Mgt211 Seminar 2 Case Study

848 Words Sep 1st, 2015 4 Pages
The Verdict of Group Think 1) In your experience, have you found that decision-making groups tend toward groupthink? If so, what factors contributed to this tendency? If not, what factors helped to prevent it?
In my experience, I do think groups tend to groupthink. I remember many times throughout high school being part of groups that commonly became ruled by the more dominant or outspoken student involved. Also I think, especially at that age, decision making may be highly stressful in a group setting for the less outgoing students. Low self-esteem and stress were the major factors for the groupthink these scenarios. As an adult, I also have experienced groupthink when asked to get together with the other 3 ladies in accounting come
…show more content…
How might they give your some useful guidance?

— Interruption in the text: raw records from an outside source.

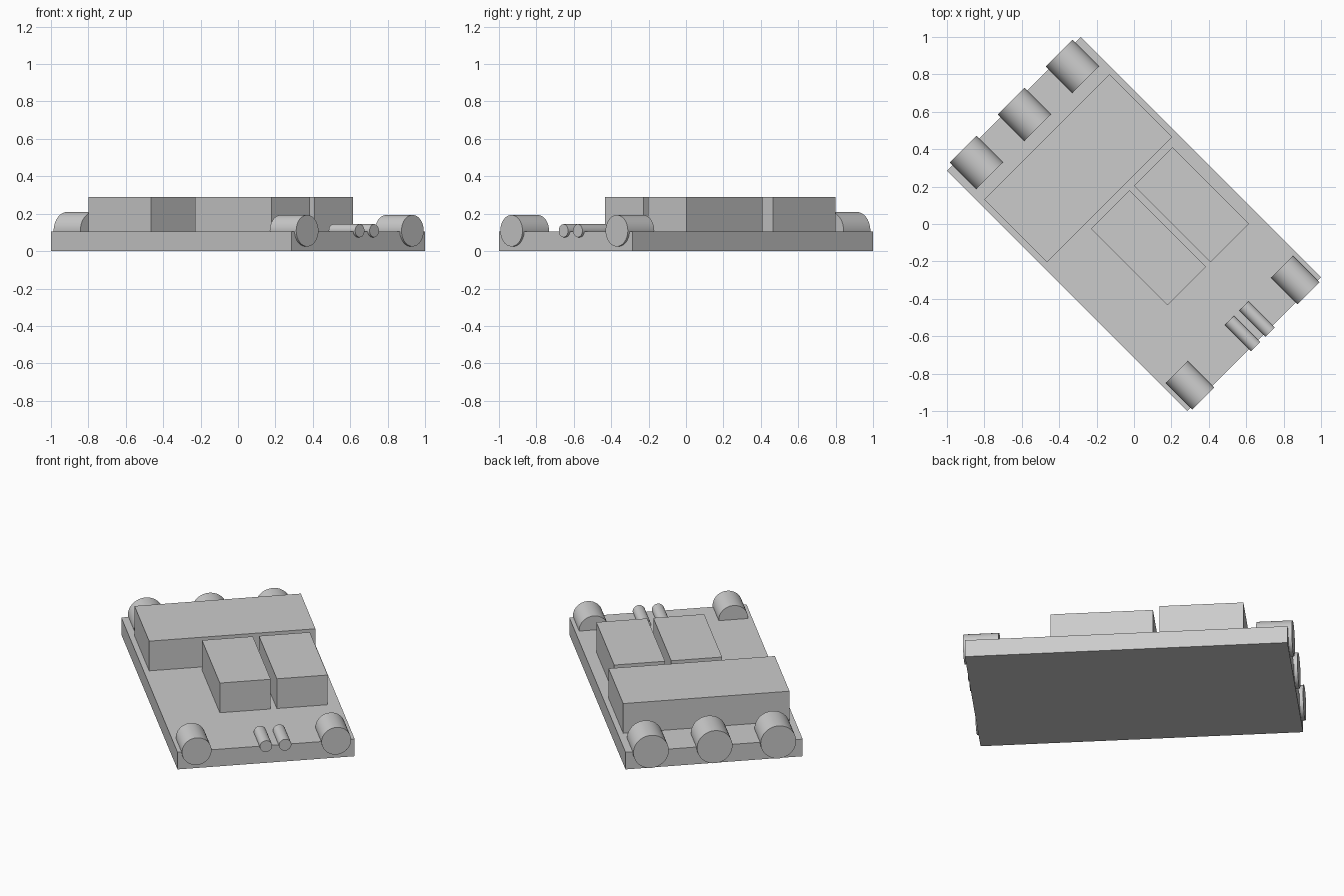
import bpy, math
from mathutils import Matrix

if "Cube" in bpy.data.objects:
    bpy.data.objects.remove(bpy.data.objects["Cube"])

# Everything is laid out in a local frame (u = length, v = width), turned -45 degrees about z
TURN = Matrix.Rotation(math.radians(-45), 4, 'Z')

grey = bpy.data.materials.new("light_grey")
grey.diffuse_color = (0.6, 0.6, 0.6, 1)
grey.use_nodes = True
grey.node_tree.nodes["Principled BSDF"].inputs["Base Color"].default_value = grey.diffuse_color


def finish(name, local):
    ob = bpy.context.object
    ob.name = name
    ob.matrix_world = TURN @ local
    ob.data.materials.append(grey)
    return ob


def block(name, u0, u1, v0, v1, z0, z1):
    bpy.ops.mesh.primitive_cube_add(size=1)
    size = Matrix.Diagonal((u1 - u0, v1 - v0, z1 - z0, 1))
    bpy.context.object.data.transform(size)
    finish(name, Matrix.Translation(((u0 + u1) / 2, (v0 + v1) / 2, (z0 + z1) / 2)))


def barrel(name, u0, u1, v, z, r):
    bpy.ops.mesh.primitive_cylinder_add(vertices=48, radius=r, depth=u1 - u0)
    bpy.ops.object.shade_smooth_by_angle(angle=math.radians(30))
    finish(name, Matrix.Translation(((u0 + u1) / 2, v, z)) @ Matrix.Rotation(math.pi / 2, 4, 'Y'))


# Base board
block("base_board", -0.909, 0.909, -0.505, 0.505, 0, 0.106)

# Raised blocks
block("large_block", -0.658, -0.184, -0.474, 0.474, 0.1, 0.29)
block("small_block_right", -0.145, 0.433, 0.145, 0.435, 0.1, 0.29)
block("small_block_left", -0.145, 0.433, -0.18, 0.11, 0.1, 0.29)

# Three connectors along the back edge
for i, v in enumerate((-0.363, 0, 0.363)):
    barrel(f"back_connector_{i + 1}", -0.93, -0.728, v, 0.108, 0.101)

# Two corner connectors and two thin pins along the front edge
for i, v in enumerate((-0.398, 0.398)):
    barrel(f"front_connector_{i + 1}", 0.722, 0.922, v, 0.109, 0.084)
for i, v in enumerate((-0.003, 0.106)):
    barrel(f"front_pin_{i + 1}", 0.724, 0.924, v, 0.109, 0.035)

It is useful guidance because this is an organized process that allows one to organize their knowledge and thoughts in a way to make the best decision possible.
What adjustments would you have to make because of the context (a trial) and situation (a group process)?
The adjustment that would have to be made is step 4. A juror cannot implement their own personal decision onto the court because it is a group process to implement the final decision. 3) In what ways might bounded rationality affect a juror’s approach to a decision? Bounded rationality is said to effect jurors decision making process, which is limited by experience or lack thereof, time, stress, and even economics. I think life experiences (positive or negative), lack of knowledge, and core beliefs effect decision making for all people.
How about satisficing? Satisficing is something the is not asked in jurors and is not productive in the decision making process. In my own words, it is the easy way out. I fear for those on trial with a jury that can be considered satisficing.
Intuition? Intuition or an intuitive juror has its downfalls as well. Lawyers may want more critical thinking jurors, however in a case of less physical evidence, but more circumstantial

More about Mgt211 Seminar 2 Case Study